Collected data:
——
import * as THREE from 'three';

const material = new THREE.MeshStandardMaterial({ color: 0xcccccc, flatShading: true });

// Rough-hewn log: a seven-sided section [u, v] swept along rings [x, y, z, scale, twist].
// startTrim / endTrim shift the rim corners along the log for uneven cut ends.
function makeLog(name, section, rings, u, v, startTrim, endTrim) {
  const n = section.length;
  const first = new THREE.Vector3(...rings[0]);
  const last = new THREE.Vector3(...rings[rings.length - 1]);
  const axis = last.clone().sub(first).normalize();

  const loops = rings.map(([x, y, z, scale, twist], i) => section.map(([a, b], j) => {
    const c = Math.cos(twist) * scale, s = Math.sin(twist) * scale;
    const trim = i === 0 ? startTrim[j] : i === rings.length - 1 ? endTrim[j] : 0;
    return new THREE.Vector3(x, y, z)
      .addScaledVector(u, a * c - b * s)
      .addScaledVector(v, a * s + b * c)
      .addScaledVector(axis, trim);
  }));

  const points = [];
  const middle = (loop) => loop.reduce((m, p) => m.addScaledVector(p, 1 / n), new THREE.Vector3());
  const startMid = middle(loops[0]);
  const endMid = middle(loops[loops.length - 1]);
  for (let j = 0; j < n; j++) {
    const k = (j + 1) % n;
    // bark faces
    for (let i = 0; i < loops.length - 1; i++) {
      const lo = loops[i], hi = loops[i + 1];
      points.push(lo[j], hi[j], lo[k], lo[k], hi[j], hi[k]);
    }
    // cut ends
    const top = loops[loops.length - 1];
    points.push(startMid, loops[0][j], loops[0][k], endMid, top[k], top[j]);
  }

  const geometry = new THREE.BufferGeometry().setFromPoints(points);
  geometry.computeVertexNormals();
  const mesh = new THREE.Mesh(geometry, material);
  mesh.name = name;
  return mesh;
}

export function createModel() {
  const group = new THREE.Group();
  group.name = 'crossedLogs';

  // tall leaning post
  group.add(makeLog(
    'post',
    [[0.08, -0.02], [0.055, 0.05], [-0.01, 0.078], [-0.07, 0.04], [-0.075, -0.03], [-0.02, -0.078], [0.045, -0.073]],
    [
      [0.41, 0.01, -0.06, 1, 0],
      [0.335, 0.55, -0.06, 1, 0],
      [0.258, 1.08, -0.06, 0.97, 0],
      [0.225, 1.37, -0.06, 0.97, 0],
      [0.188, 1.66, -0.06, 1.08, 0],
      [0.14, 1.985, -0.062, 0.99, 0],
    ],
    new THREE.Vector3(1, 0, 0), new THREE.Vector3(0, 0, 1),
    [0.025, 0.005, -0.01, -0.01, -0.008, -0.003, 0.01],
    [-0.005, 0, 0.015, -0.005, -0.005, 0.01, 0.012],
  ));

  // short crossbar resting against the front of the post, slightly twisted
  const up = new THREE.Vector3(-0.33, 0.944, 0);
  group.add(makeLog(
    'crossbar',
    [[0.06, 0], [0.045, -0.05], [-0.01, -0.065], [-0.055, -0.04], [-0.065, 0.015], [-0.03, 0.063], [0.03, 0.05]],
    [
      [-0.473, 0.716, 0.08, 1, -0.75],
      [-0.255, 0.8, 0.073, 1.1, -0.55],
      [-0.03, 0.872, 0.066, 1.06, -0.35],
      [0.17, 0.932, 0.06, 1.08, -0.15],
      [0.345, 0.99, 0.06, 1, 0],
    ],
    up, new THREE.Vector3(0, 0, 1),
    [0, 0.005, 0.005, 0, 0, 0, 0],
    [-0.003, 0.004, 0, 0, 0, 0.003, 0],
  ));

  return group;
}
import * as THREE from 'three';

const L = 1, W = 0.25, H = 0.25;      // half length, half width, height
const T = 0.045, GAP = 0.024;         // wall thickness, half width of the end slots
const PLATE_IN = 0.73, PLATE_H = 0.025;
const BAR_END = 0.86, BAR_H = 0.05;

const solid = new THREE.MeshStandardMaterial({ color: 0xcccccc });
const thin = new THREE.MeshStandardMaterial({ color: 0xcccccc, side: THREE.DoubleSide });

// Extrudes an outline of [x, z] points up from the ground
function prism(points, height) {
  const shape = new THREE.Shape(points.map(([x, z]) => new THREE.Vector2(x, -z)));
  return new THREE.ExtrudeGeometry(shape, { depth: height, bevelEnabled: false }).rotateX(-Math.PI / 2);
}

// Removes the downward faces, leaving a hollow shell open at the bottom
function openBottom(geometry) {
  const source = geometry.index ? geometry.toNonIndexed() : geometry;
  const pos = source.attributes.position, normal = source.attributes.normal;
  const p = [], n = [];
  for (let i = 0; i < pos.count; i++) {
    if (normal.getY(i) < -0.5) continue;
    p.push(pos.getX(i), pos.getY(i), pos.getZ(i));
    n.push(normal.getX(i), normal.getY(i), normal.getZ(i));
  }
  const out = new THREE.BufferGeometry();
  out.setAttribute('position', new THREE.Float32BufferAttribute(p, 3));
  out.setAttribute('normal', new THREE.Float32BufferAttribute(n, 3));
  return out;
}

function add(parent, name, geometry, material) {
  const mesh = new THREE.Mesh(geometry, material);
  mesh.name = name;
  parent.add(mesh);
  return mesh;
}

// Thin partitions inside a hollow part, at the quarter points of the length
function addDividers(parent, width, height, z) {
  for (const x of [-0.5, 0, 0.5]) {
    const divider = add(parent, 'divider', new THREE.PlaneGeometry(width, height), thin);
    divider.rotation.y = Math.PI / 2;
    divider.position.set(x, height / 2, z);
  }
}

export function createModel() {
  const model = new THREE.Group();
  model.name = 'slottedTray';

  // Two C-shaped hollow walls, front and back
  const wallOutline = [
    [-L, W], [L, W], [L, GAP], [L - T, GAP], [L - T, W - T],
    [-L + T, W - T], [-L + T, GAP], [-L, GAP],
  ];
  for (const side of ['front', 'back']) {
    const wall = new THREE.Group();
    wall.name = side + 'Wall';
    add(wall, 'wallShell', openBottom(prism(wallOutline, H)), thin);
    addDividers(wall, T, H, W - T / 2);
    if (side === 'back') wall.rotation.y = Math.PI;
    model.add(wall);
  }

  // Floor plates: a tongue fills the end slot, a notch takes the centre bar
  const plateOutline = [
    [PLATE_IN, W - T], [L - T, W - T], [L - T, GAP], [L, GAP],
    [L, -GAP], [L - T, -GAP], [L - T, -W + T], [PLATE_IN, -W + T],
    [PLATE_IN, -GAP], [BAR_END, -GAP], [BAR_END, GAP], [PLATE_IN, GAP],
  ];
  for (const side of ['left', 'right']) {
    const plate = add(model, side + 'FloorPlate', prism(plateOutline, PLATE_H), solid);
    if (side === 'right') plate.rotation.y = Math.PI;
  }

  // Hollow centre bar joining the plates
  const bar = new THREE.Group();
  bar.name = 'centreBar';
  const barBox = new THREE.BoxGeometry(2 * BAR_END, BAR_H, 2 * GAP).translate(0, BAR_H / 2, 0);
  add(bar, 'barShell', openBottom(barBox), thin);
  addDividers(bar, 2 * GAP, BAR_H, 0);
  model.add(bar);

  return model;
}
——
#### TASK DESCRIPTION
In the data above, each line holding "along" is to be found and copied.

#### ANSWER FOR THIS EXERCISE
// Rough-hewn log: a seven-sided section [u, v] swept along rings [x, y, z, scale, twist].
// startTrim / endTrim shift the rim corners along the log for uneven cut ends.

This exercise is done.